Information given:
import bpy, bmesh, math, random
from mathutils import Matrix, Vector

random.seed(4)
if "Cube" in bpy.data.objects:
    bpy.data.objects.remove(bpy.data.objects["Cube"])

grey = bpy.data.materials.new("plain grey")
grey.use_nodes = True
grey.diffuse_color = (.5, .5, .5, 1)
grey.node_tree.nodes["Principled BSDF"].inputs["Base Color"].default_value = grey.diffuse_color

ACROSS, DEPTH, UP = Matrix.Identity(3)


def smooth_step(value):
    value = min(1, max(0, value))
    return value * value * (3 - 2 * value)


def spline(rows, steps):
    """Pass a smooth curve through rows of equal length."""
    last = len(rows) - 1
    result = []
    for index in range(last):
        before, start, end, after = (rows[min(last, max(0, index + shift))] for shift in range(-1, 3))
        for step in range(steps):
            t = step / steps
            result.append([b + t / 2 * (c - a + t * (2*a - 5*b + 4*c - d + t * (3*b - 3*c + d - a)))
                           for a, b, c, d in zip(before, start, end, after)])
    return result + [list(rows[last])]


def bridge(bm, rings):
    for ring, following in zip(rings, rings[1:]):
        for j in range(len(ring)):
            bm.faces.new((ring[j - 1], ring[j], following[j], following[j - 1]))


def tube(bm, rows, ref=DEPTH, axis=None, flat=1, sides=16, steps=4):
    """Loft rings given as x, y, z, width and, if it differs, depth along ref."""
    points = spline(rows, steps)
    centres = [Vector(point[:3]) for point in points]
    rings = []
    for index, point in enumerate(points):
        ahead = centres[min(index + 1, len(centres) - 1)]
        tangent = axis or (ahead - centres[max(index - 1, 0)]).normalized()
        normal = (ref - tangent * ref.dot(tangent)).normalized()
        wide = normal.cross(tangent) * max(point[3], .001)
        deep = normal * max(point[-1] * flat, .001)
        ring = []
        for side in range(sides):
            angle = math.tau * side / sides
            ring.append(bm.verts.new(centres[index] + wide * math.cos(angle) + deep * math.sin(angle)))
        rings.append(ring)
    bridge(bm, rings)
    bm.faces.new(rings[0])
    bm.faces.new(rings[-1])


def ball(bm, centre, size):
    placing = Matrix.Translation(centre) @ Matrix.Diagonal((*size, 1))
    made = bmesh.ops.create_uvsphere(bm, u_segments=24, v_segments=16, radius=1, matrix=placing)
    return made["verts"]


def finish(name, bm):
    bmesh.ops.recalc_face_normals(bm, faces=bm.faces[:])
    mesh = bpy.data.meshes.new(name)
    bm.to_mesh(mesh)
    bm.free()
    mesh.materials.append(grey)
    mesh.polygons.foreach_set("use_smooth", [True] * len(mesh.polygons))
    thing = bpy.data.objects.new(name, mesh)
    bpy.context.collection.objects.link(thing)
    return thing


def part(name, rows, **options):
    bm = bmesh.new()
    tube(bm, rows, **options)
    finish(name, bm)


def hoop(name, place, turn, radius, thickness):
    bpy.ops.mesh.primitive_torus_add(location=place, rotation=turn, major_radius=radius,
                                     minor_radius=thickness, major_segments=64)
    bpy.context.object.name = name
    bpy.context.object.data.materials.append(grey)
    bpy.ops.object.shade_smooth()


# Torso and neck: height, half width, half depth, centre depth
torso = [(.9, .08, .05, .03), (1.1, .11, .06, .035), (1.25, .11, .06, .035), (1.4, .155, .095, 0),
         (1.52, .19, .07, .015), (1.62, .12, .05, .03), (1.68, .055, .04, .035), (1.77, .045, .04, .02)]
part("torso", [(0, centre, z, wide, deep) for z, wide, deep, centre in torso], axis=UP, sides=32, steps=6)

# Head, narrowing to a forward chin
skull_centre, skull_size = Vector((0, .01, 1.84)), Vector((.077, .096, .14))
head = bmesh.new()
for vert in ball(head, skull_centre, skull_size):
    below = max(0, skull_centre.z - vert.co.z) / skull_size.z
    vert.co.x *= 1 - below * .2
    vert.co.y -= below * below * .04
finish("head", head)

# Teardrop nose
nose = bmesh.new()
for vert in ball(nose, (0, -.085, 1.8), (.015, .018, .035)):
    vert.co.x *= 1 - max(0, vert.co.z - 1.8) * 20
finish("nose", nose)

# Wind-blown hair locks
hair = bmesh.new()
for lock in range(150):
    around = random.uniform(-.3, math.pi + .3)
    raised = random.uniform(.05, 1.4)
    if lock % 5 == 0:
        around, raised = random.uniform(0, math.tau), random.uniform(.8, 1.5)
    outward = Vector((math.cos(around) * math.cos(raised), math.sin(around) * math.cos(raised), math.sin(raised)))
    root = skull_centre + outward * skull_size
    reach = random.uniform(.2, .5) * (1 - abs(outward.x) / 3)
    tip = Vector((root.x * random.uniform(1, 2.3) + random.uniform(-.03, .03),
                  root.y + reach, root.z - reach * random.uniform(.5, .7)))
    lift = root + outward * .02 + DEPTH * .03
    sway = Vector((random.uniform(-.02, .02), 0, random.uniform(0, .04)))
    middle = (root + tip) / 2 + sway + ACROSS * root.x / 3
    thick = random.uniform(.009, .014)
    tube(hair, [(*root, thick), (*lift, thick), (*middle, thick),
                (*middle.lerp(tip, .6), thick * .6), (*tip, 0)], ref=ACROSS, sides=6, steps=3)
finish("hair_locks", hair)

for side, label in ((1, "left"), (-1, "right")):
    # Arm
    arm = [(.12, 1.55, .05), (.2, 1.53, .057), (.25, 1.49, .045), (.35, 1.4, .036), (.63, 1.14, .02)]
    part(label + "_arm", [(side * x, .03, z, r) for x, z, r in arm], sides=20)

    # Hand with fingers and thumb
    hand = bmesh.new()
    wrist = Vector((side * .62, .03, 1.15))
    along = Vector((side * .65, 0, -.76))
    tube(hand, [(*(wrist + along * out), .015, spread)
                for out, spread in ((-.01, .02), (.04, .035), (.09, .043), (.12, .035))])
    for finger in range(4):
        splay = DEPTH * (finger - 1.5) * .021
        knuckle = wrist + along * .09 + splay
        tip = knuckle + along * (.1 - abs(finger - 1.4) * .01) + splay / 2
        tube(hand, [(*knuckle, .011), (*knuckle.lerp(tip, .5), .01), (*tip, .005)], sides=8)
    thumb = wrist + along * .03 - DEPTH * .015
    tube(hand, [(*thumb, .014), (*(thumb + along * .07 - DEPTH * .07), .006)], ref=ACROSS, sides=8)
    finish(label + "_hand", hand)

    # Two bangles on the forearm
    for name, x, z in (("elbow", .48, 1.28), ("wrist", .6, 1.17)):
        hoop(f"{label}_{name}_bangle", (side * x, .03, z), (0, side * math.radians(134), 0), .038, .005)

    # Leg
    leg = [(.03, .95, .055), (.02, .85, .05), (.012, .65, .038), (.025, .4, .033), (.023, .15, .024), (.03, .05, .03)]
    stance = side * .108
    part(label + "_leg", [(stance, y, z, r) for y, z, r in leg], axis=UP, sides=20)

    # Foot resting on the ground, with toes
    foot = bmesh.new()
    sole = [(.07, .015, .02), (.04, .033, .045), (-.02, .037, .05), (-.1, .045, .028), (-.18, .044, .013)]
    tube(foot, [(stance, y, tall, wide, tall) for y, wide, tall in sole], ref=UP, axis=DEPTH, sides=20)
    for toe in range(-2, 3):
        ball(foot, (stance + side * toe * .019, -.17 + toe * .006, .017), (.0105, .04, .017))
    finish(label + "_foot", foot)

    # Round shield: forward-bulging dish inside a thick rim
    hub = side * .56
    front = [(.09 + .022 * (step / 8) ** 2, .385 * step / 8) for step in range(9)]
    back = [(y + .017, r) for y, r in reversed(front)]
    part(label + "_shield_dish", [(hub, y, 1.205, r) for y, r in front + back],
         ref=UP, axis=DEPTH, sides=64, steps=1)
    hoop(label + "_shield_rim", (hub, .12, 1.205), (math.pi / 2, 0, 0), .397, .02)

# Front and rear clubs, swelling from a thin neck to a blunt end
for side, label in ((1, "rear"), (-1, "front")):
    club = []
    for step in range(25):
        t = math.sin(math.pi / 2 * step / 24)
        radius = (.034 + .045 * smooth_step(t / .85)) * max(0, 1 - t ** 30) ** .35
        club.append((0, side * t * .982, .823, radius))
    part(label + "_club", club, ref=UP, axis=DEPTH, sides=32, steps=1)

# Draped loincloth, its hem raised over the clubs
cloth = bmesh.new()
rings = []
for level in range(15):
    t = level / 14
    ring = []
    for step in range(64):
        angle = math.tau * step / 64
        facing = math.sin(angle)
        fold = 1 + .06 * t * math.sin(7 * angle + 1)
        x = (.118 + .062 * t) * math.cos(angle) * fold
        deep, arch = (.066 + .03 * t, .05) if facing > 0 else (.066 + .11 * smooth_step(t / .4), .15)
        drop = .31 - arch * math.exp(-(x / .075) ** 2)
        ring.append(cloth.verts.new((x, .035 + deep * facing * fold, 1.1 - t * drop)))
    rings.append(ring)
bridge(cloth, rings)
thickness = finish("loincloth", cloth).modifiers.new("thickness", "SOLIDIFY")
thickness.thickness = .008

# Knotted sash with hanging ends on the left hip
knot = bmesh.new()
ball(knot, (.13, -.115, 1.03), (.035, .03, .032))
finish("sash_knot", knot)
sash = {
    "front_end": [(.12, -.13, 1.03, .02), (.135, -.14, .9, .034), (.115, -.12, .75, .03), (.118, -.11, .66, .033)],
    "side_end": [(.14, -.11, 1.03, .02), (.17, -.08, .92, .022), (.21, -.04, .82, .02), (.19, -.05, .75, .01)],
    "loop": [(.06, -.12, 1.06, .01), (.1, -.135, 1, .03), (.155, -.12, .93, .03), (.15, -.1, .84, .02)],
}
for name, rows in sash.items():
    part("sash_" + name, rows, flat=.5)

Task statement:
What you return must be the lines above that run from the line with "nose = bmesh.new()" to the line with "thick = random.uniform(.009, .014)", inclusive, each copied exactly.

Answer box:
nose = bmesh.new()
for vert in ball(nose, (0, -.085, 1.8), (.015, .018, .035)):
    vert.co.x *= 1 - max(0, vert.co.z - 1.8) * 20
finish("nose", nose)

# Wind-blown hair locks
hair = bmesh.new()
for lock in range(150):
    around = random.uniform(-.3, math.pi + .3)
    raised = random.uniform(.05, 1.4)
    if lock % 5 == 0:
        around, raised = random.uniform(0, math.tau), random.uniform(.8, 1.5)
    outward = Vector((math.cos(around) * math.cos(raised), math.sin(around) * math.cos(raised), math.sin(raised)))
    root = skull_centre + outward * skull_size
    reach = random.uniform(.2, .5) * (1 - abs(outward.x) / 3)
    tip = Vector((root.x * random.uniform(1, 2.3) + random.uniform(-.03, .03),
                  root.y + reach, root.z - reach * random.uniform(.5, .7)))
    lift = root + outward * .02 + DEPTH * .03
    sway = Vector((random.uniform(-.02, .02), 0, random.uniform(0, .04)))
    middle = (root + tip) / 2 + sway + ACROSS * root.x / 3
    thick = random.uniform(.009, .014)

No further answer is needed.